▶ _PROMPT_: All of the records need to be retyped exactly, with no line dropped.
▽
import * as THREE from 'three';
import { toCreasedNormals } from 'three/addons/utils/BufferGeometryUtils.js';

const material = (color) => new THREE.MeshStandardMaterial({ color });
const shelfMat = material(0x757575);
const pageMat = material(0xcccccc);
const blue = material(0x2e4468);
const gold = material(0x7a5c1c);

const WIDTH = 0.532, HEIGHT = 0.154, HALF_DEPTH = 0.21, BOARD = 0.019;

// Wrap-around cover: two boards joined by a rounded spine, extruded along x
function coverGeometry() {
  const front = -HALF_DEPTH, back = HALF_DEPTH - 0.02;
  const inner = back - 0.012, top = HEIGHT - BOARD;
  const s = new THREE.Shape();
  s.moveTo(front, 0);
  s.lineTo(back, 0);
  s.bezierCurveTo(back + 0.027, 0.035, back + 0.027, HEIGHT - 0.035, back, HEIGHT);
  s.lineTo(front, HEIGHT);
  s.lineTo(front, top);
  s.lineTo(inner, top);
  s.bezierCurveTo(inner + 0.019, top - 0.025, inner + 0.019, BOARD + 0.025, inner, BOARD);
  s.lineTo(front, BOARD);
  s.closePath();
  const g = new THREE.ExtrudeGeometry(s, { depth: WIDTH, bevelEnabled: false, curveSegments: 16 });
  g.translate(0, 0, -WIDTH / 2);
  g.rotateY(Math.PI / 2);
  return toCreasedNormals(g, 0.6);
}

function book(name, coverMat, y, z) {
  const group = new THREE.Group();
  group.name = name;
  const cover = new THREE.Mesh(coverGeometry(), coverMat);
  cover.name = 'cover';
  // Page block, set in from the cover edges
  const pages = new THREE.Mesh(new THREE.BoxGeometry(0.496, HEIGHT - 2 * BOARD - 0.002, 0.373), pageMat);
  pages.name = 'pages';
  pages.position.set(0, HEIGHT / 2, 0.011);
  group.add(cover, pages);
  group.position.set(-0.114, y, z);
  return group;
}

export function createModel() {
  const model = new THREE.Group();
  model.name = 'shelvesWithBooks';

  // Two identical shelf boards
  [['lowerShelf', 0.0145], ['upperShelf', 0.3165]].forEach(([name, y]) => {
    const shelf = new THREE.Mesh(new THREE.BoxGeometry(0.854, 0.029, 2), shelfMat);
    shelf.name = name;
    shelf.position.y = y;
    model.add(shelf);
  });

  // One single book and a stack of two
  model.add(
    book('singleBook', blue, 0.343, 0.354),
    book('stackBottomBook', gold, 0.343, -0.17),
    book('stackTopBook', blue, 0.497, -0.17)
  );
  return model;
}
△
▶ _REPLY_:
import * as THREE from 'three';
import { toCreasedNormals } from 'three/addons/utils/BufferGeometryUtils.js';

const material = (color) => new THREE.MeshStandardMaterial({ color });
const shelfMat = material(0x757575);
const pageMat = material(0xcccccc);
const blue = material(0x2e4468);
const gold = material(0x7a5c1c);

const WIDTH = 0.532, HEIGHT = 0.154, HALF_DEPTH = 0.21, BOARD = 0.019;

// Wrap-around cover: two boards joined by a rounded spine, extruded along x
function coverGeometry() {
  const front = -HALF_DEPTH, back = HALF_DEPTH - 0.02;
  const inner = back - 0.012, top = HEIGHT - BOARD;
  const s = new THREE.Shape();
  s.moveTo(front, 0);
  s.lineTo(back, 0);
  s.bezierCurveTo(back + 0.027, 0.035, back + 0.027, HEIGHT - 0.035, back, HEIGHT);
  s.lineTo(front, HEIGHT);
  s.lineTo(front, top);
  s.lineTo(inner, top);
  s.bezierCurveTo(inner + 0.019, top - 0.025, inner + 0.019, BOARD + 0.025, inner, BOARD);
  s.lineTo(front, BOARD);
  s.closePath();
  const g = new THREE.ExtrudeGeometry(s, { depth: WIDTH, bevelEnabled: false, curveSegments: 16 });
  g.translate(0, 0, -WIDTH / 2);
  g.rotateY(Math.PI / 2);
  return toCreasedNormals(g, 0.6);
}

function book(name, coverMat, y, z) {
  const group = new THREE.Group();
  group.name = name;
  const cover = new THREE.Mesh(coverGeometry(), coverMat);
  cover.name = 'cover';
  // Page block, set in from the cover edges
  const pages = new THREE.Mesh(new THREE.BoxGeometry(0.496, HEIGHT - 2 * BOARD - 0.002, 0.373), pageMat);
  pages.name = 'pages';
  pages.position.set(0, HEIGHT / 2, 0.011);
  group.add(cover, pages);
  group.position.set(-0.114, y, z);
  return group;
}

export function createModel() {
  const model = new THREE.Group();
  model.name = 'shelvesWithBooks';

  // Two identical shelf boards
  [['lowerShelf', 0.0145], ['upperShelf', 0.3165]].forEach(([name, y]) => {
    const shelf = new THREE.Mesh(new THREE.BoxGeometry(0.854, 0.029, 2), shelfMat);
    shelf.name = name;
    shelf.position.y = y;
    model.add(shelf);
  });

  // One single book and a stack of two
  model.add(
    book('singleBook', blue, 0.343, 0.354),
    book('stackBottomBook', gold, 0.343, -0.17),
    book('stackTopBook', blue, 0.497, -0.17)
  );
  return model;
}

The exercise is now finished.